Actor Philip Seymour Hoffman died of a heroin overdose in February. When he passed away, his immediate family consisted of three minor children and a long-time girlfriend. We now know from court papers that Hoffman did not leave his estate to his children. Instead, the majority of his estate was left to the girlfriend. A trust was created for one of his children, but money from the trust can only be used to pay for education, support, health, and maintenance.
A recent Yahoo article, titled“Why Philip Seymour Hoffman Didn't Leave His Fortune to His Children,” recounts why Hoffman distributed his assets this way. One thing we can tell is that he thought of his girlfriend as most people think of their spouses.
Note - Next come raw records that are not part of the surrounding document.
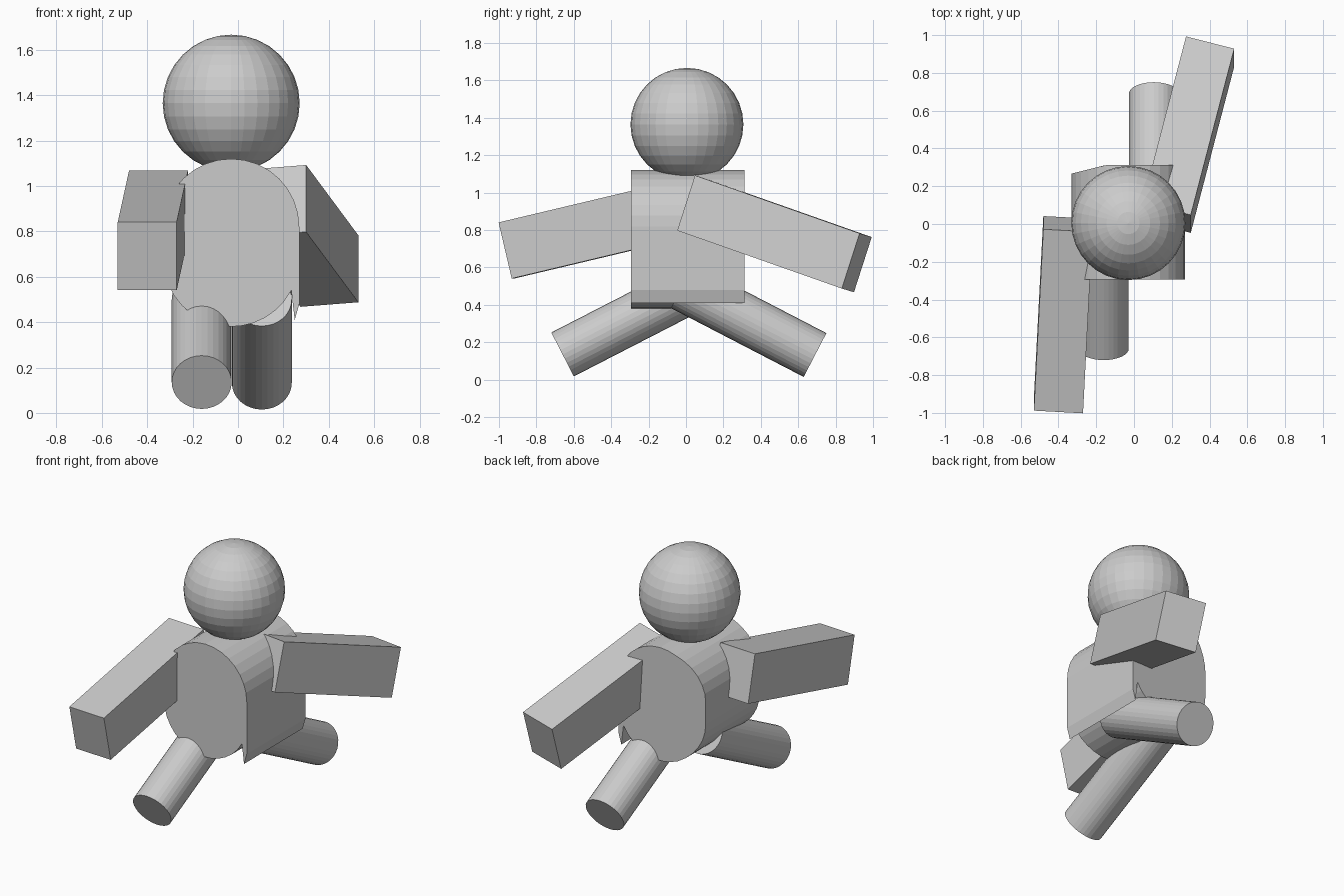
import bpy
import bmesh
from math import sin, cos, radians
from mathutils import Matrix, Vector

default = bpy.data.objects.get("Cube")
if default:
    bpy.data.objects.remove(default, do_unlink=True)

grey = bpy.data.materials.new("plain grey")
grey.use_nodes = True
colour = (0.6, 0.6, 0.6, 1)
grey.diffuse_color = colour
grey.node_tree.nodes["Principled BSDF"].inputs["Base Color"].default_value = colour


def finish(name, bm):
    """Turn a bmesh into a flat-shaded grey object."""
    bmesh.ops.recalc_face_normals(bm, faces=bm.faces)
    mesh = bpy.data.meshes.new(name)
    bm.to_mesh(mesh)
    bm.free()
    mesh.materials.append(grey)
    obj = bpy.data.objects.new(name, mesh)
    bpy.context.collection.objects.link(obj)
    return obj


def box(name, centre, length, width, height):
    """Box whose three edges follow the given vectors."""
    bm = bmesh.new()
    bmesh.ops.create_cube(bm, size=1)
    turn = Matrix((length, width, height)).transposed().to_4x4()
    bm.transform(Matrix.Translation(centre) @ turn)
    finish(name, bm)


def rod(name, start, end, radius):
    """Round bar between two points."""
    start, end = Vector(start), Vector(end)
    axis = end - start
    bm = bmesh.new()
    bmesh.ops.create_cone(bm, cap_ends=True, segments=32, radius1=radius,
                          radius2=radius, depth=axis.length)
    turn = axis.to_track_quat('Z', 'Y').to_matrix().to_4x4()
    bm.transform(Matrix.Translation((start + end) / 2) @ turn)
    finish(name, bm)


# Head
bm = bmesh.new()
bmesh.ops.create_uvsphere(bm, u_segments=32, v_segments=16, radius=0.302)
bm.transform(Matrix.Translation((-0.03, 0.005, 1.365)))
finish("head", bm)

# Torso: capsule outline with a small pointed lip low on its left side
MID, R = -0.03, 0.3


def arc(first, last, steps, height):
    angles = [radians(first + (last - first) * i / steps) for i in range(steps + 1)]
    return [(MID + R * cos(a), height + R * sin(a)) for a in angles]


outline = arc(0, 180, 16, 0.82) + arc(180, 332, 14, 0.68)
outline += [(0.25, 0.41), (0.27, 0.48)]
bm = bmesh.new()
front = [bm.verts.new((x, -0.295, z)) for x, z in outline]
# The back leans in slightly towards the right side
back = [bm.verts.new((x, 0.312 - max(0, -0.15 - x) * 0.25, z)) for x, z in outline]
bm.faces.new(front)
bm.faces.new(back[::-1])
for i in range(len(outline)):
    j = (i + 1) % len(outline)
    bm.faces.new((front[i], back[i], back[j], front[j]))
finish("torso", bm)

# Arms: the right swings forward, the left swings back
box("right_arm", (-0.375, -0.48, 0.805),
    (-0.05, -0.96, -0.228), (0.26, -0.014, 0), (0, -0.07, 0.3))
box("left_arm", (0.288, 0.473, 0.78),
    (0.23, 0.88, -0.31), (-0.255, 0.065, -0.02), (0, 0.095, 0.295))

# Legs: the right steps forward, the left steps back
rod("right_leg", (-0.16, 0.05, 0.5), (-0.16, -0.66, 0.135), 0.132)
rod("left_leg", (0.105, -0.02, 0.5), (0.105, 0.69, 0.132), 0.132)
He wanted to provide for her. The two were never married because Hoffman did not believe in marriage. The more interesting thing that we can learn from the story is that he did not leave his assets to the children because he did not want them to become “trust fund kids.” Instead, he trusted his girlfriend to provide for them. One child did receive a small trust. Apparently, this was the only child living at the time the estate plan was made.
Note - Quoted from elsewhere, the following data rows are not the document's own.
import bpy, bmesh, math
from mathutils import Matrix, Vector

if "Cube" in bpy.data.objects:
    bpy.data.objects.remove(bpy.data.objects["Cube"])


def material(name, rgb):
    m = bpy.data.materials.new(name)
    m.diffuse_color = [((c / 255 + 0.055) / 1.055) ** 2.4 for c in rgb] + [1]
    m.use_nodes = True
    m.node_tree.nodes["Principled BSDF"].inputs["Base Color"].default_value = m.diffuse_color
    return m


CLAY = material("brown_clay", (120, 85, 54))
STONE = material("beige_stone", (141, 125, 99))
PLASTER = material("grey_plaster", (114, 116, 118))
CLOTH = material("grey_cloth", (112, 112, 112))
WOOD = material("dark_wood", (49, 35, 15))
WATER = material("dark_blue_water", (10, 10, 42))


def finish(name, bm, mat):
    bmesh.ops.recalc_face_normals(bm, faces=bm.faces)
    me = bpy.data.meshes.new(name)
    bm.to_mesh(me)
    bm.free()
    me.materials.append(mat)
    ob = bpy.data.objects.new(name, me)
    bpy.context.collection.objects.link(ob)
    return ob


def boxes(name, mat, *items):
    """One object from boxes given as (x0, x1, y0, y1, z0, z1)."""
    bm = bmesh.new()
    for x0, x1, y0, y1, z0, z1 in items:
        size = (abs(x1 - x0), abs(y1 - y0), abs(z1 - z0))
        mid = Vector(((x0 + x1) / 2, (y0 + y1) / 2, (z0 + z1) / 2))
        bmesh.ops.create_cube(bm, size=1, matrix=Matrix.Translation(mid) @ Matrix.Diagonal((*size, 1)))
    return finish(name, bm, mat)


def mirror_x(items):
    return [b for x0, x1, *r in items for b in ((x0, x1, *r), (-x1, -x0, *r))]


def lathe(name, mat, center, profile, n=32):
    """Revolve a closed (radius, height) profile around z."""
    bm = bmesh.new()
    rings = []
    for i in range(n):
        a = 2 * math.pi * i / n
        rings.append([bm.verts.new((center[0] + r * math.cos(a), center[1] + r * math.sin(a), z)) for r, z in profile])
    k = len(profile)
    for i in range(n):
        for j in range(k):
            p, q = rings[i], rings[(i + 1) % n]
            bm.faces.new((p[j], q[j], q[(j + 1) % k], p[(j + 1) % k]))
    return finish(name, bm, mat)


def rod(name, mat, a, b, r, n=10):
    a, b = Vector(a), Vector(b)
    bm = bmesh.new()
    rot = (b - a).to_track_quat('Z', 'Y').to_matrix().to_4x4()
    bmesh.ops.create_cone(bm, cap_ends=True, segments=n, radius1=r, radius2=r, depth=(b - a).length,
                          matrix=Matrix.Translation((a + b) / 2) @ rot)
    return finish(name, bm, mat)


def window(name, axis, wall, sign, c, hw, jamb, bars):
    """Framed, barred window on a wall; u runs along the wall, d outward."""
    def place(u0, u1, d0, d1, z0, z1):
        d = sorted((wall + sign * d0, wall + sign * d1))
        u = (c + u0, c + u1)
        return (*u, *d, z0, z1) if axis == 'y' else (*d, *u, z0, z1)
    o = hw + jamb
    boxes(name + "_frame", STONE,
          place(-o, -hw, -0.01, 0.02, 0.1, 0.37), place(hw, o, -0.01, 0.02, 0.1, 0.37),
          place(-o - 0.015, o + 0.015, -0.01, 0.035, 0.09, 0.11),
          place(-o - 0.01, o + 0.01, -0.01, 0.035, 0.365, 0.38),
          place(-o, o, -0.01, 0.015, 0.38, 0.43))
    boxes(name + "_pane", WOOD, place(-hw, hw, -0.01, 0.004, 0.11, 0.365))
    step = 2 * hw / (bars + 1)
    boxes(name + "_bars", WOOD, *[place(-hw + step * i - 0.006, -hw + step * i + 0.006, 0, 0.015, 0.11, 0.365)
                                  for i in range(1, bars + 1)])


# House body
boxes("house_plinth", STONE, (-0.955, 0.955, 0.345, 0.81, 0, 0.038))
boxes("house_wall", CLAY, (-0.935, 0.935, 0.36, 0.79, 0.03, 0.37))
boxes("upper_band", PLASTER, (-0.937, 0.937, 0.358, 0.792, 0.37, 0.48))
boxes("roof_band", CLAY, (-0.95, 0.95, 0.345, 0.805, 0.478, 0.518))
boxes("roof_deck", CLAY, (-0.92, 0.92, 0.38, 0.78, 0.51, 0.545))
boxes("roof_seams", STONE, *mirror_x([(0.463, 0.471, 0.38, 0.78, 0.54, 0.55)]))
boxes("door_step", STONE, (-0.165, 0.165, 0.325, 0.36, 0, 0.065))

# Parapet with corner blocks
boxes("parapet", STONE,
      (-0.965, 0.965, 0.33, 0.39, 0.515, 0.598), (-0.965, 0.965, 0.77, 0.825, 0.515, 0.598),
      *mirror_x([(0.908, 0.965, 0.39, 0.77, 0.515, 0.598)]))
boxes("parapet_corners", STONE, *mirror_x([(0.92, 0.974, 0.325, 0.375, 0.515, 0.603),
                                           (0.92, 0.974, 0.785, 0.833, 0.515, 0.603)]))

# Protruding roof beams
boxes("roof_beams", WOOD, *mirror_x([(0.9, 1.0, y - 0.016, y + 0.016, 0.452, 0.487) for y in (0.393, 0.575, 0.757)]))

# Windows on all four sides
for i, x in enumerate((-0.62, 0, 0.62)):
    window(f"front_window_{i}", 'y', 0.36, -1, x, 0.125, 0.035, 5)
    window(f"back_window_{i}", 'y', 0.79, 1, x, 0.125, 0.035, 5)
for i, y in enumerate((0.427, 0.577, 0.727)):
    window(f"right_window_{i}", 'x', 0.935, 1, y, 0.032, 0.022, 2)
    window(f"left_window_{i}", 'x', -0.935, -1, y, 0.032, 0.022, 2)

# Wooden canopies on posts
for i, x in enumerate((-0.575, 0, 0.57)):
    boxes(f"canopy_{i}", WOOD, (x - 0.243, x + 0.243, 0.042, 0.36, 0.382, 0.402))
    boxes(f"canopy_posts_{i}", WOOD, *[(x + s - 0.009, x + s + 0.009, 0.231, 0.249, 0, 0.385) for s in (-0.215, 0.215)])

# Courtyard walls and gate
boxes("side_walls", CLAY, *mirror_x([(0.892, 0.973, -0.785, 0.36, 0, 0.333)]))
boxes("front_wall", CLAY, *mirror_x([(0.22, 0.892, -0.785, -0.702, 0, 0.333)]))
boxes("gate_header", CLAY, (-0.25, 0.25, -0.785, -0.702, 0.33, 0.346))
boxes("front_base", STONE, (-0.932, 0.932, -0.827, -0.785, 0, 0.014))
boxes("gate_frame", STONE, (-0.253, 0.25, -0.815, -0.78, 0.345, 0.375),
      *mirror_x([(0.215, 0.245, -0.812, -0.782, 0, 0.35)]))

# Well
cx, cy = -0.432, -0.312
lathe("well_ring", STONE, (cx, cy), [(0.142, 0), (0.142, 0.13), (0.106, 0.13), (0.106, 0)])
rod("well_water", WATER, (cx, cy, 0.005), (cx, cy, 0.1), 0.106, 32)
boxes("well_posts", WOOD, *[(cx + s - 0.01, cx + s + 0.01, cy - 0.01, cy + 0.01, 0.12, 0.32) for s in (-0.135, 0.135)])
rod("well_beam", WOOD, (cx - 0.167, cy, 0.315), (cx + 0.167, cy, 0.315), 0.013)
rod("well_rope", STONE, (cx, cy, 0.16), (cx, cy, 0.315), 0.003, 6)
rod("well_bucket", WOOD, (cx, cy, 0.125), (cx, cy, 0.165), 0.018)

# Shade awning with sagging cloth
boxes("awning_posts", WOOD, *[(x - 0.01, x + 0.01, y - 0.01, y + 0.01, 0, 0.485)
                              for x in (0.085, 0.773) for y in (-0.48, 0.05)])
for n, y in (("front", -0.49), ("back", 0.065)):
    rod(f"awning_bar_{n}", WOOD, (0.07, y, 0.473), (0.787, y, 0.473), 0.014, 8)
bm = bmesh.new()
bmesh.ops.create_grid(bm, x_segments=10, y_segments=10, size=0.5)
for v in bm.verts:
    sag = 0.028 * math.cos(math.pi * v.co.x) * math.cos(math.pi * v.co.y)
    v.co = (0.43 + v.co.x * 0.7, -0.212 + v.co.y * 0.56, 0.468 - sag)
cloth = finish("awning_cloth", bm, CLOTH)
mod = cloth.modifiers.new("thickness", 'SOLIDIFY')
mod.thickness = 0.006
You might want to consider what your estate plan might say about your intent. Does it do what you intend to happen? Think about what will happen to your assets and, even more significantly, what someone (who did not already know what you wanted) would think your intent was based on the plain language. If that language is different than what you really do intend, it might be time to visit an estate planning attorney to consider some changes to your plan.
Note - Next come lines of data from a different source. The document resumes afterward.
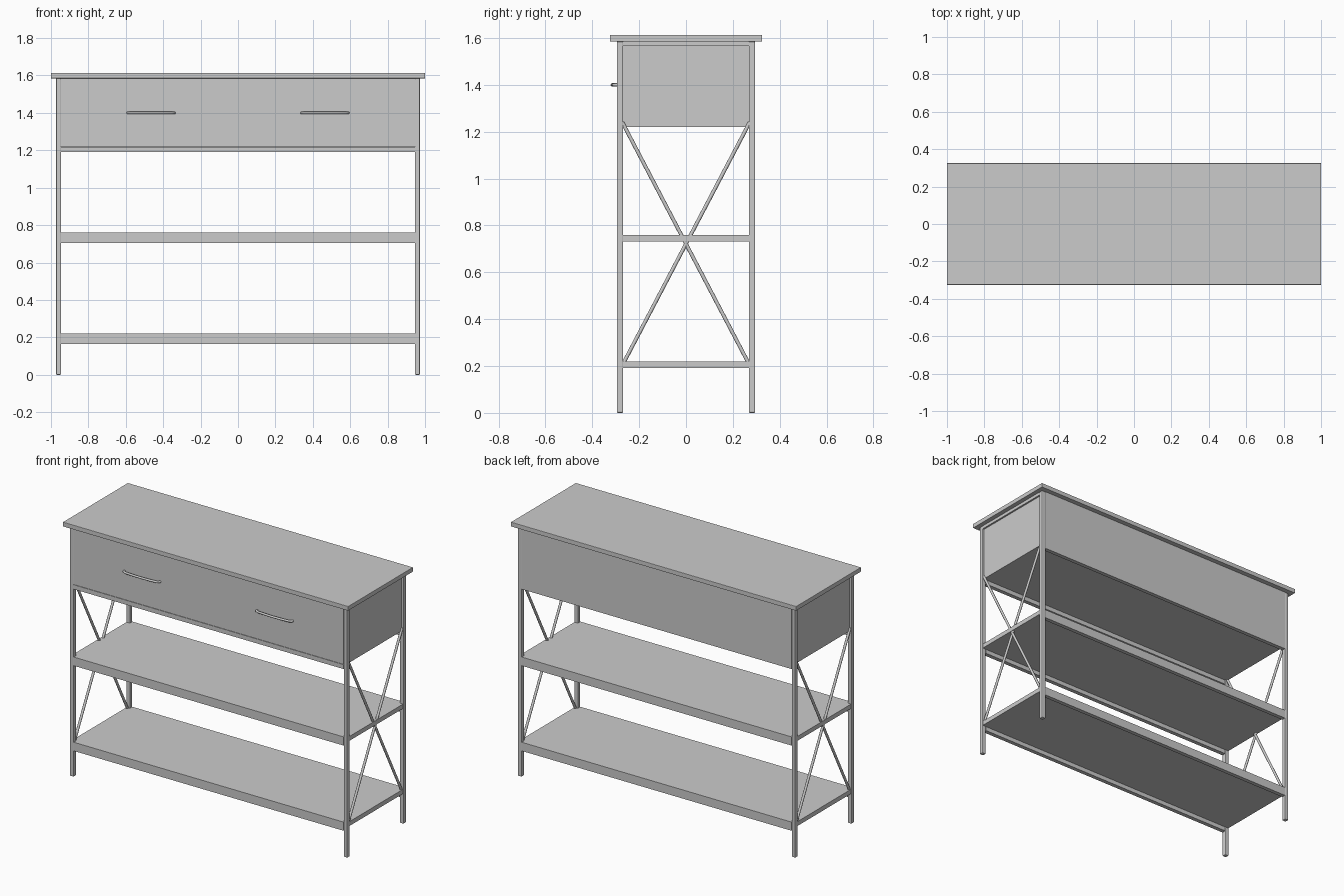
import bpy
from mathutils import Vector

if "Cube" in bpy.data.objects:
    bpy.data.objects.remove(bpy.data.objects["Cube"])


def box(name, x, y, z, bevel=0.0):
    """Box from (min, max) ranges on each axis, optionally bevelled."""
    r = (x, y, z)
    bpy.ops.mesh.primitive_cube_add(size=1, location=[(a + b) / 2 for a, b in r])
    ob = bpy.context.object
    ob.name = name
    ob.scale = [b - a for a, b in r]
    bpy.ops.object.transform_apply(location=False, rotation=False, scale=True)
    if bevel:
        m = ob.modifiers.new("bevel", 'BEVEL')
        m.width, m.segments = bevel, 2
    return ob


def rod(name, p, q, radius):
    """Round bar between two points."""
    p, q = Vector(p), Vector(q)
    d = q - p
    bpy.ops.mesh.primitive_cylinder_add(vertices=12, radius=radius, depth=d.length,
                                        location=(p + q) / 2)
    ob = bpy.context.object
    ob.name = name
    ob.rotation_euler = d.to_track_quat('Z', 'Y').to_euler()
    bpy.ops.object.shade_smooth_by_angle()


def span(s, a, b):
    """Range from a to b, mirrored when s is -1."""
    return tuple(sorted((s * a, s * b)))


XI, XO = 0.946, 0.973   # inner and outer leg faces
YI, YO = 0.268, 0.295

# Table top
box("table_top", (-1, 1), (-0.325, 0.325), (1.585, 1.613), 0.002)

# Legs
for sx in (-1, 1):
    for sy in (-1, 1):
        box("leg", span(sx, XI, XO), span(sy, YI, YO), (0, 1.585), 0.005)

# Shelves with deep long rails and shallow end rails
for label, top in (("lower", 0.22), ("middle", 0.76)):
    box(label + "_shelf", (-XI, XI), (-YI, YI), (top - 0.028, top))
    for s in (-1, 1):
        box(label + "_long_rail", (-XI, XI), span(s, YI, YO - 0.001), (top - 0.055, top))
        box(label + "_end_rail", span(s, XI, XO - 0.003), (-YI, YI), (top - 0.028, top))

# Drawer case, its lower rails and end top rails
box("drawer_case", (-XI, XI), (-YI, YI), (1.22, 1.585))
for s in (-1, 1):
    box("case_long_rail", (-XI, XI), span(s, YI, YO - 0.001), (1.19, 1.218))
    box("case_end_panel", span(s, XI, 0.96), (-YI, YI), (1.22, 1.565))
    box("case_end_top_rail", span(s, XI, XO - 0.002), (-YI, YI), (1.565, 1.585))
box("back_panel", (-XI, XI), (YI, YO - 0.001), (1.218, 1.585))

# Two drawer fronts with bowed handles
for s in (-1, 1):
    box("drawer_front", span(s, 0.0005, XI), (-YO + 0.001, -YI), (1.22, 1.585))
    cu = bpy.data.curves.new("drawer_handle", 'CURVE')
    cu.dimensions = '3D'
    cu.bevel_depth = 0.007
    cu.bevel_resolution = 2
    cu.use_fill_caps = True
    sp = cu.splines.new('POLY')
    path = [(-0.125, -0.292), (-0.123, -0.303), (-0.11, -0.309), (-0.06, -0.313),
            (0, -0.315), (0.06, -0.313), (0.11, -0.309), (0.123, -0.303), (0.125, -0.292)]
    sp.points.add(len(path) - 1)
    for pt, (x, y) in zip(sp.points, path):
        pt.co = (s * 0.465 + x, y, 1.4, 1)
    bpy.context.collection.objects.link(bpy.data.objects.new("drawer_handle", cu))

# Crossed end braces
for sx in (-1, 1):
    for sy in (-1, 1):
        rod("cross_brace", (sx * 0.96, sy * 0.272, 1.24), (sx * 0.96, -sy * 0.268, 0.21), 0.008)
Reference: Yahoo (July 21, 2014) “Why Philip Seymour Hoffman Didn't Leave His Fortune to His Children”